Co-owner Bill Hardwick, third generation, worked at "Hardwick's" for many years. Bill was instrumental in transforming the business the last 46 years, it would not be as it is today without him for all those years. First and foremost we have had great blessings and thankfulness that our father passed on the business to his sons 41 years ago. We are going to continue "Hardwick’s", and it will always be known as "Hardwick & Sons" in honor of our father and my brother.
Born in Astoria, Oregon in 1944, William Hardwick (Bill) was the eldest of three children. He was a pretty smart fellow, focused and disciplined, and he would always win at games like Scrabble. He attained a Bachelor of Science in Chemistry and then was drafted in the Army. He scored high on the entrance exam and was offered an extra year to go to air missile radar school. On overseas duty, while defending the Panama Canal, he tested for his MOS (Military Occupation Service). Incredibly, he achieved the highest score ever, and was mentioned in Army newspaper ‘Stars and Stripes’. Bill put in a request to go to Vietnam but he was denied as he was deemed too valuable, so he commissioned to teach at the school of his MOS, in Ft. Bliss, El Paso, Texas.
Within a month after returning to Seattle (after his service offered a job with Raytheon in Massachusetts (eventual maker of the Patriot missile, that defended Israel in the Iraq conflict)) his father had a heart attack. Bill promised Dad that he would run the business until his father got back on his feet. Bill never left and Dad got well again.
Together, they ran the family business and Dad complemented Bill’s ability to buy used items from individuals. Bill had a methodical, calm style when he carefully told the seller what we need to do for the business and why he had to pay a certain amount for their items. This is how Hardwick’s became known as the “Swap Shop”.
Bill came to enjoy the work because it was hands-on and different everyday. Since, in essence, he was his own boss/manager he could test different ideas and concepts.
I joined Bill in ’74 and together we built the business with more emphasis on tools for the trades and the name slowly morphed from Swap Shop to Hardwick’s. The next 13 out of 15 years had an increase of 20% per year. This would would not have been possible without Bill, the shear stress and volume of one person to handle the organized chaos and do improvements would be difficult at best.

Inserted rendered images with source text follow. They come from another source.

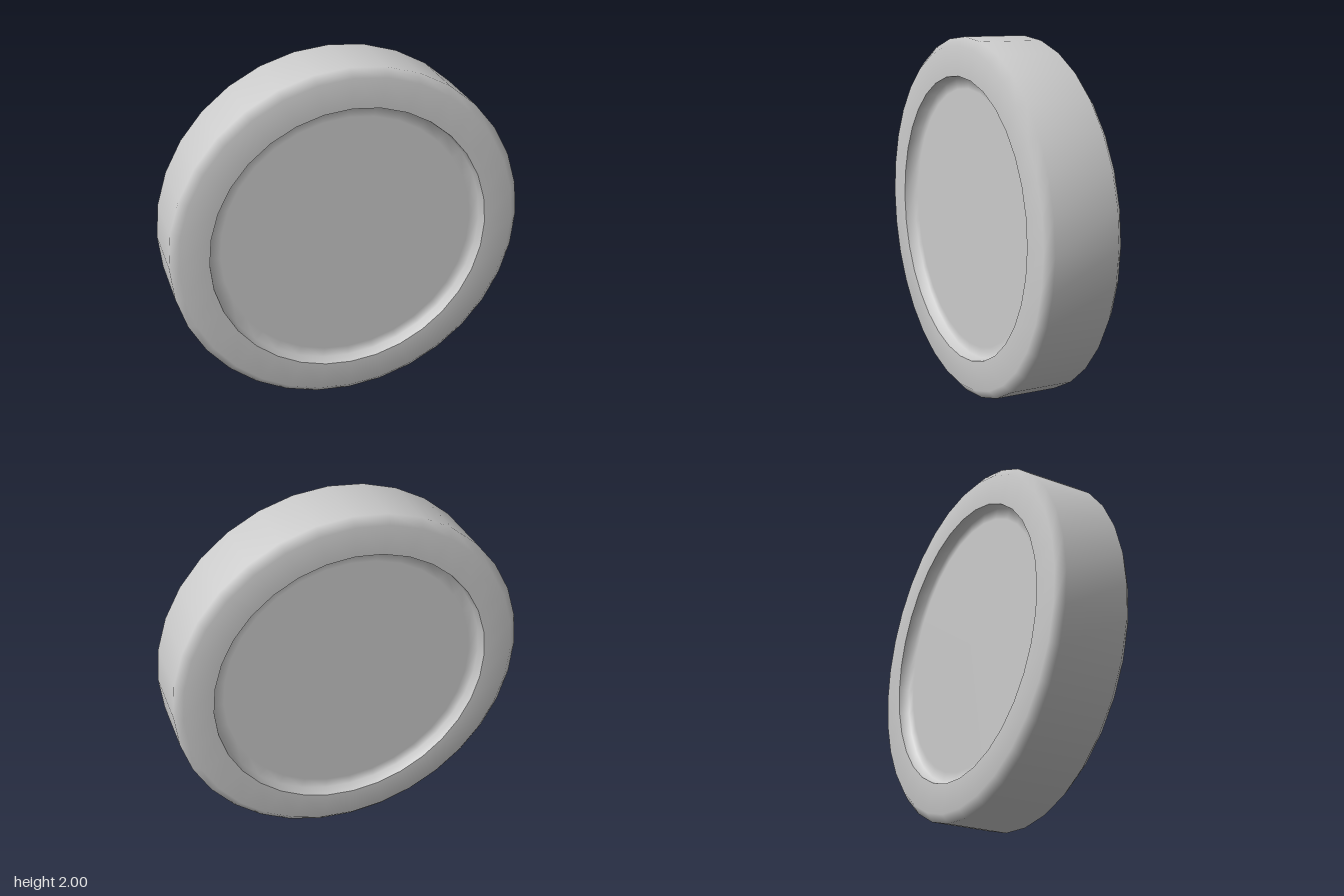
import * as THREE from 'three';

export function createModel() {
  const model = new THREE.Group();
  model.name = 'coin';
  const material = new THREE.MeshStandardMaterial({ color: 0xcccccc });

  // Front half of the profile as [radius, depth], from the outer wall to the recess centre.
  // The doubled point keeps the rim's inner edge sharp.
  const half = [
    [1, 0.18], [0.955, 0.22], [0.79, 0.22], [0.79, 0.22],
    [0.78, 0.16], [0.72, 0.16], [0, 0.16],
  ];
  const back = half.map(([r, d]) => new THREE.Vector2(r, -d)).reverse();
  const front = half.map(([r, d]) => new THREE.Vector2(r, d));

  // Chamfered rim and shallow recessed faces in one turned body, standing on its edge
  const geometry = new THREE.LatheGeometry([...back, ...front], 32);
  geometry.rotateX(Math.PI / 2);
  const body = new THREE.Mesh(geometry, material);
  body.name = 'recessedDisc';
  body.position.y = 1;
  model.add(body);

  return model;
}
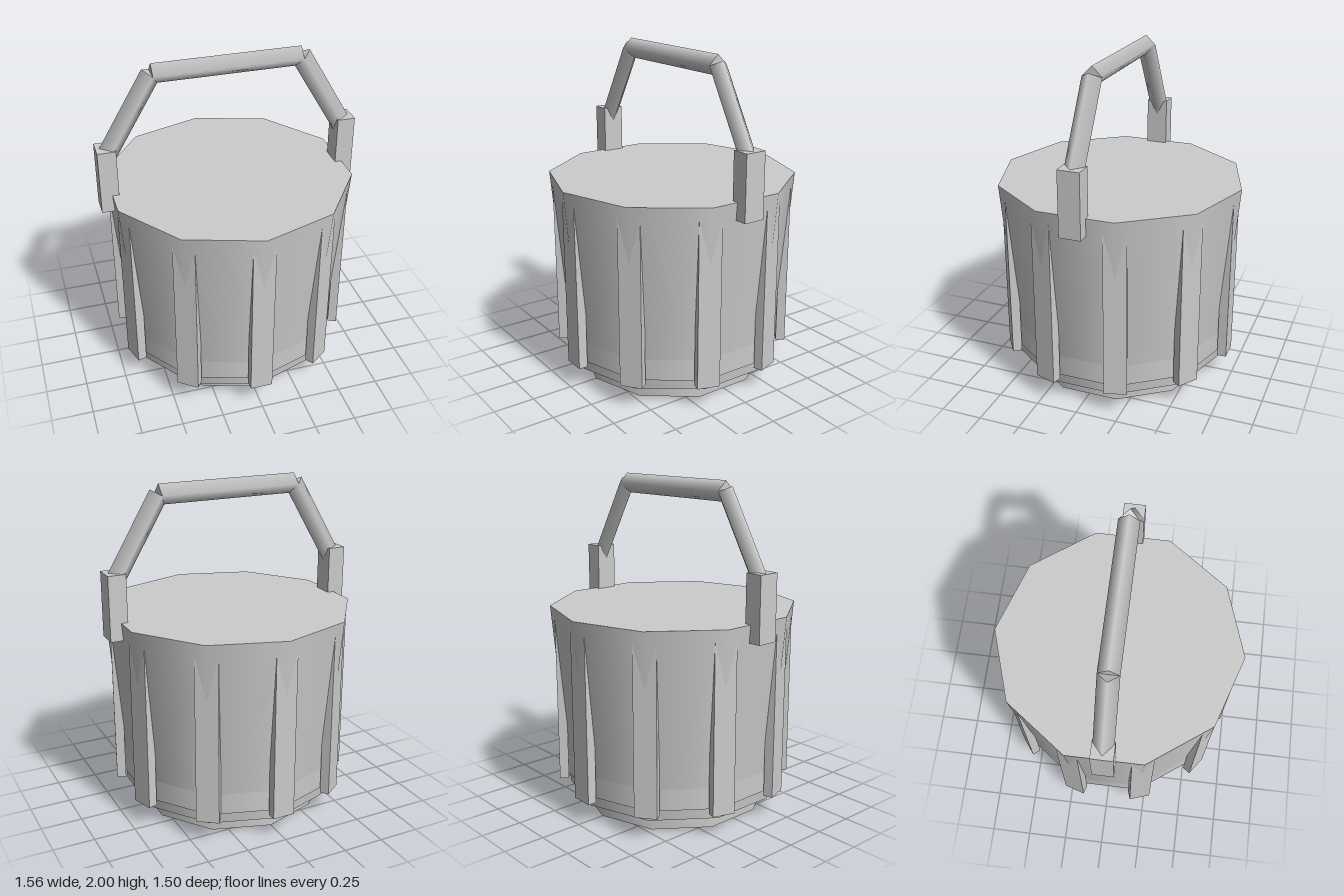
import * as THREE from 'three';

const material = new THREE.MeshStandardMaterial({ color: 0xcccccc });

function add(parent, name, geometry, x = 0, y = 0, z = 0) {
  const mesh = new THREE.Mesh(geometry, material);
  mesh.name = name;
  mesh.position.set(x, y, z);
  parent.add(mesh);
  return mesh;
}

// ten-sided drum between two heights
function addDrum(parent, name, rTop, rBottom, y0, y1) {
  return add(parent, name, new THREE.CylinderGeometry(rTop, rBottom, y1 - y0, 10), 0, (y0 + y1) / 2, 0);
}

// four-sided rod between two points in the XY plane
function addRod(parent, name, ax, ay, bx, by) {
  const dx = bx - ax, dy = by - ay;
  const rod = add(parent, name, new THREE.CylinderGeometry(0.06, 0.06, Math.hypot(dx, dy), 4), (ax + bx) / 2, (ay + by) / 2, 0);
  rod.rotation.z = Math.atan2(dy, dx) - Math.PI / 2;
  return rod;
}

export function createModel() {
  const model = new THREE.Group();
  model.name = 'bucket';

  // tapered body, lower band and foot
  addDrum(model, 'body', 0.75, 0.656, 0.095, 1.235);
  addDrum(model, 'lowerBand', 0.672, 0.672, 0.16, 0.4);
  addDrum(model, 'foot', 0.572, 0.572, 0, 0.1);

  // upright slats, one on each corner of the body
  const slats = new THREE.Group();
  slats.name = 'slats';
  model.add(slats);
  for (let i = 0; i < 10; i++) {
    const a = (i / 10) * Math.PI * 2;
    const r = 0.694;
    const slat = add(slats, 'slat', new THREE.BoxGeometry(0.135, 1.06, 0.056), Math.sin(a) * r, 0.67, Math.cos(a) * r);
    slat.rotation.y = a;
  }

  // carrying handle
  const handle = new THREE.Group();
  handle.name = 'handle';
  model.add(handle);
  addRod(handle, 'grip', -0.44, 1.94, 0.44, 1.94);
  for (const [side, s] of [['left', 1], ['right', -1]]) {
    add(handle, side + 'Bracket', new THREE.BoxGeometry(0.108, 0.39, 0.13), s * 0.727, 1.325, 0);
    addRod(handle, side + 'Arm', s * 0.727, 1.455, s * 0.44, 1.94);
  }
  return model;
}
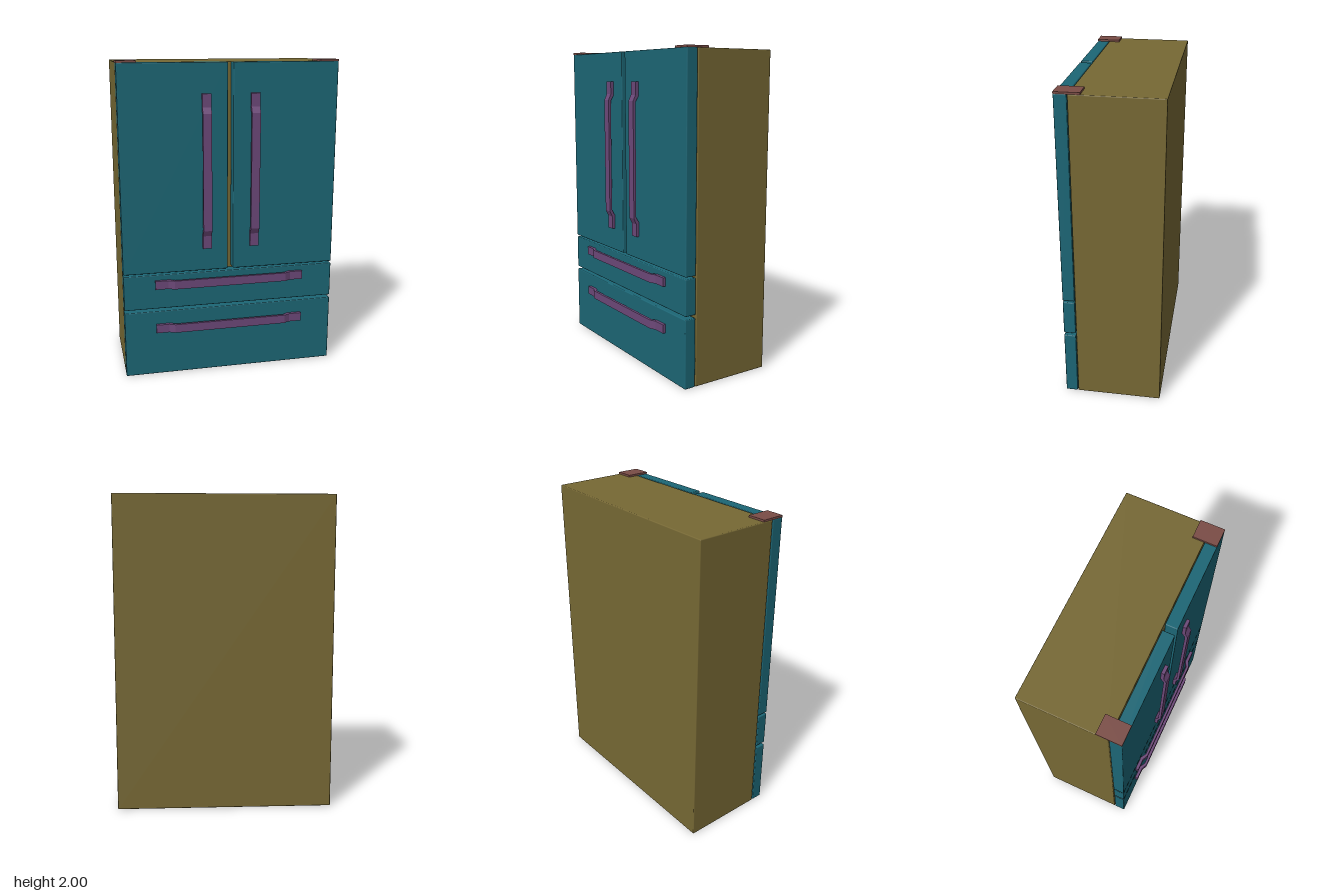
import * as THREE from 'three';
import { RoundedBoxGeometry } from 'three/addons/geometries/RoundedBoxGeometry.js';

const material = (color) => new THREE.MeshStandardMaterial({ color });

// Softly rounded box given by its min and max corners
function box(name, min, max, mat, radius = 0.006) {
  const size = max.map((v, i) => v - min[i]);
  const geometry = radius
    ? new RoundedBoxGeometry(...size, 2, radius)
    : new THREE.BoxGeometry(...size);
  const mesh = new THREE.Mesh(geometry, mat);
  mesh.name = name;
  mesh.position.set(...max.map((v, i) => (v + min[i]) / 2));
  return mesh;
}

// Flat bar with end pads on the door and a raised grip, running along x
function handleGeometry(length, width) {
  const h = length / 2;
  const outline = [
    [-h, 0], [-h + 0.09, 0], [-h + 0.126, 0.021],
    [h - 0.126, 0.021], [h - 0.09, 0], [h, 0],
    [h, 0.02], [h - 0.082, 0.02], [h - 0.119, 0.038],
    [-h + 0.119, 0.038], [-h + 0.082, 0.02], [-h, 0.02],
  ].map(([x, y]) => new THREE.Vector2(x, y));
  const geometry = new THREE.ExtrudeGeometry(new THREE.Shape(outline), { depth: width, bevelEnabled: false });
  geometry.translate(0, 0, -width / 2);
  geometry.rotateX(Math.PI / 2); // profile height now points to +z
  return geometry;
}

export function createModel() {
  const group = new THREE.Group();
  const cabinetMat = material(0x766834);
  const doorMat = material(0x1c6675);
  const handleMat = material(0x6c4878);
  const hingeMat = material(0x7a4c46);
  const W = 0.685, TOP = 1.988, BACK = 0.211, FRONT = 0.285;

  // Cabinet
  group.add(box('cabinet', [-W, 0.003, -0.324], [W, TOP, 0.207], cabinetMat));

  // Two upper doors
  group.add(box('leftDoor', [0.017, 0.69, BACK], [W, TOP, FRONT], doorMat));
  group.add(box('rightDoor', [-W, 0.69, BACK], [-0.017, TOP, FRONT], doorMat));

  // Two full-width drawers
  group.add(box('upperDrawer', [-W, 0.453, BACK], [W, 0.678, FRONT], doorMat));
  group.add(box('lowerDrawer', [-W, 0.003, BACK], [W, 0.434, FRONT], doorMat));

  // Handles: upright on the doors, level on the drawers
  const barGeometry = handleGeometry(0.966, 0.055);
  const addHandle = (name, x, y, upright) => {
    const mesh = new THREE.Mesh(barGeometry, handleMat);
    mesh.name = name;
    mesh.position.set(x, y, FRONT);
    if (upright) mesh.rotation.z = Math.PI / 2;
    group.add(mesh);
  };
  addHandle('leftDoorHandle', 0.152, 1.321, true);
  addHandle('rightDoorHandle', -0.152, 1.321, true);
  addHandle('upperDrawerHandle', -0.003, 0.616, false);
  addHandle('lowerDrawerHandle', -0.003, 0.321, false);

  // Hinge covers on the top corners
  group.add(box('leftHingeCover', [0.567, TOP, 0.137], [W, 2, FRONT], hingeMat, 0));
  group.add(box('rightHingeCover', [-W, TOP, 0.137], [-0.567, 2, FRONT], hingeMat, 0));

  return group;
}
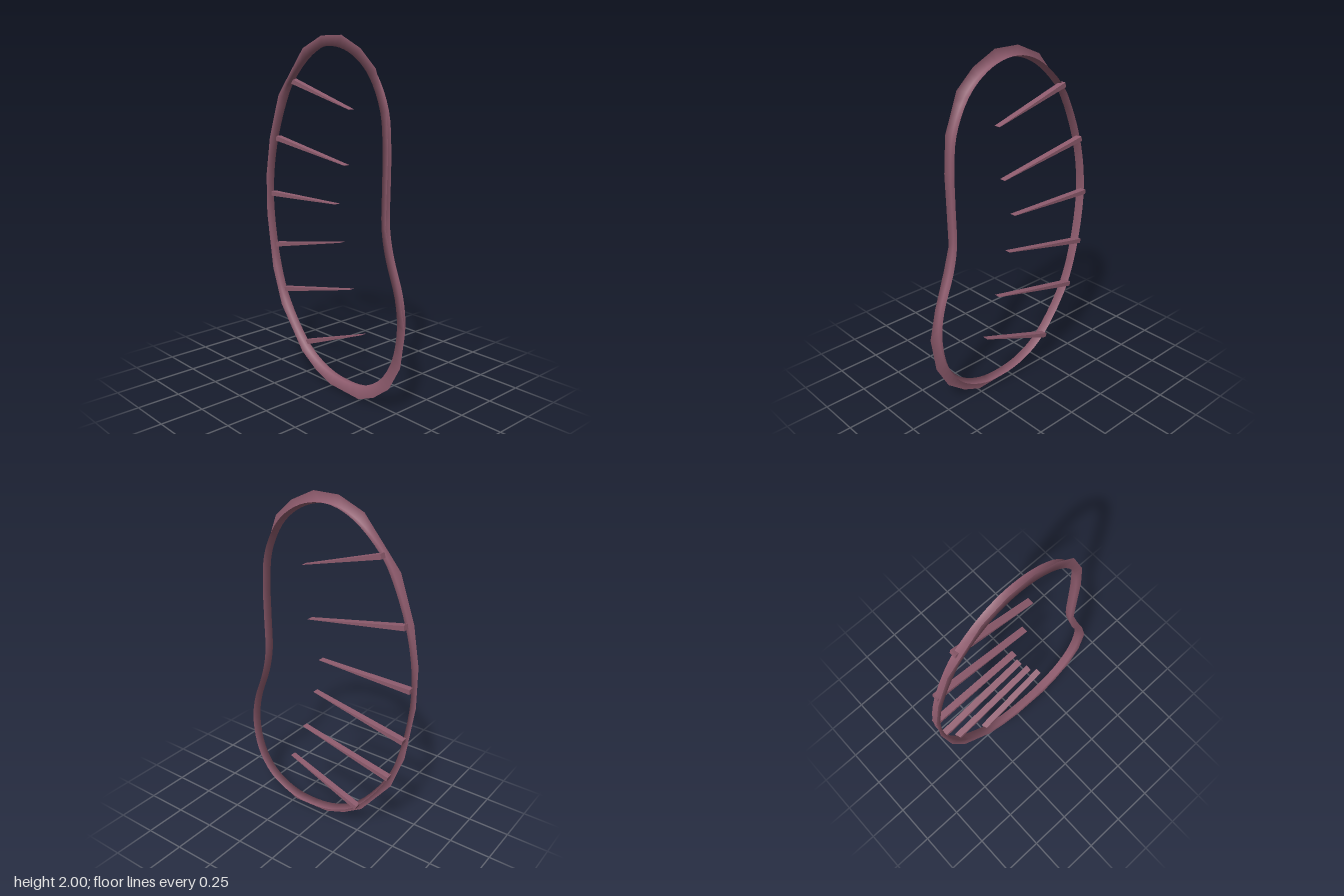
import * as THREE from 'three';

const material = new THREE.MeshStandardMaterial({ color: 0x8f5c6e, side: THREE.DoubleSide });
const FRONT = 0.03, BACK = -0.02, FLARE = 0.014, STEPS = 4;

// Rim stations, clockwise from the top: outer x, outer y, inner x, inner y
const stations = [
  [-0.07, 2.0, -0.06, 1.94], [0.09, 2.0, 0.075, 1.935], [0.235, 1.93, 0.2, 1.88],
  [0.345, 1.83, 0.3, 1.785], [0.425, 1.62, 0.38, 1.615], [0.44, 1.42, 0.4, 1.42],
  [0.435, 1.235, 0.4, 1.235], [0.43, 1.015, 0.4, 1.015], [0.47, 0.875, 0.43, 0.865],
  [0.54, 0.665, 0.503, 0.655], [0.58, 0.49, 0.522, 0.495], [0.55, 0.285, 0.487, 0.305],
  [0.47, 0.14, 0.405, 0.175], [0.355, 0.05, 0.31, 0.11], [0.24, 0, 0.2, 0.075],
  [0, 0.01, 0.03, 0.075], [-0.13, 0.06, -0.1, 0.11], [-0.255, 0.14, -0.23, 0.19],
  [-0.45, 0.39, -0.41, 0.42], [-0.53, 0.61, -0.493, 0.62], [-0.58, 0.945, -0.555, 0.95],
  [-0.58, 1.185, -0.553, 1.185], [-0.54, 1.415, -0.505, 1.415], [-0.45, 1.67, -0.405, 1.66],
  [-0.37, 1.765, -0.342, 1.755], [-0.225, 1.935, -0.195, 1.885],
];

// Angular outer edge, smooth inner edge, and a shallow wall flaring out to the back
function rimGeometry() {
  const n = stations.length, count = n * STEPS;
  const inner = new THREE.CatmullRomCurve3(
    stations.map(s => new THREE.Vector3(s[2], s[3], FRONT)), true, 'centripetal');
  const positions = [], indices = [];
  for (let i = 0; i < count; i++) {
    const a = stations[Math.floor(i / STEPS)], b = stations[(Math.floor(i / STEPS) + 1) % n];
    const f = (i % STEPS) / STEPS;
    const p = inner.getPoint(i / count), t = inner.getTangent(i / count);
    positions.push(
      THREE.MathUtils.lerp(a[0], b[0], f), THREE.MathUtils.lerp(a[1], b[1], f), FRONT,
      p.x, p.y, FRONT,
      p.x - t.y * FLARE, p.y + t.x * FLARE, BACK);
    const j = (i + 1) % count;
    for (let k = 0; k < 2; k++) {
      const p0 = i * 3 + k, p1 = j * 3 + k;
      indices.push(p0, p0 + 1, p1, p1, p0 + 1, p1 + 1);
    }
  }
  const g = new THREE.BufferGeometry();
  g.setAttribute('position', new THREE.Float32BufferAttribute(positions, 3));
  g.setIndex(indices);
  g.computeVertexNormals();
  return g;
}

// Wedge running from a thick root to a knife-edge tip of full depth
function spike(rootX, rootY, tipX, tipY) {
  const length = Math.hypot(tipX - rootX, tipY - rootY);
  const g = new THREE.BoxGeometry(length, 0.028, 0.038).translate(length / 2, 0, 0);
  const pos = g.attributes.position;
  for (let i = 0; i < pos.count; i++) {
    if (pos.getX(i) > length / 2) pos.setY(i, pos.getY(i) * 0.05);
  }
  g.computeVertexNormals();
  const mesh = new THREE.Mesh(g, material);
  mesh.position.set(rootX, rootY, -0.016);
  mesh.rotation.z = Math.atan2(tipY - rootY, tipX - rootX);
  return mesh;
}

export function createModel() {
  const model = new THREE.Group();
  model.name = 'ribbedFrame';

  const rim = new THREE.Mesh(rimGeometry(), material);
  rim.name = 'rim';
  model.add(rim);

  // Six spikes fanning in from the right side of the rim
  const spikes = [
    [-0.37, 1.753, 0.12, 1.613], [-0.52, 1.412, 0.085, 1.309], [-0.572, 1.067, 0.01, 1.083],
    [-0.545, 0.748, 0.05, 0.87], [-0.463, 0.478, 0.13, 0.613], [-0.258, 0.187, 0.225, 0.371],
  ];
  spikes.forEach((s, i) => {
    const mesh = spike(...s);
    mesh.name = `spike${i + 1}`;
    model.add(mesh);
  });
  return model;
}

In a recent Seattle PI article mentioning current difficulties with the gentrification of Seattle and the lack of affordability of tradesmen to live here, the heading of the article read, “Beloved Hardwick’s”. Bill was more than integral to that phrase. Rest in Peace.
- Dean Hardwick (Brother)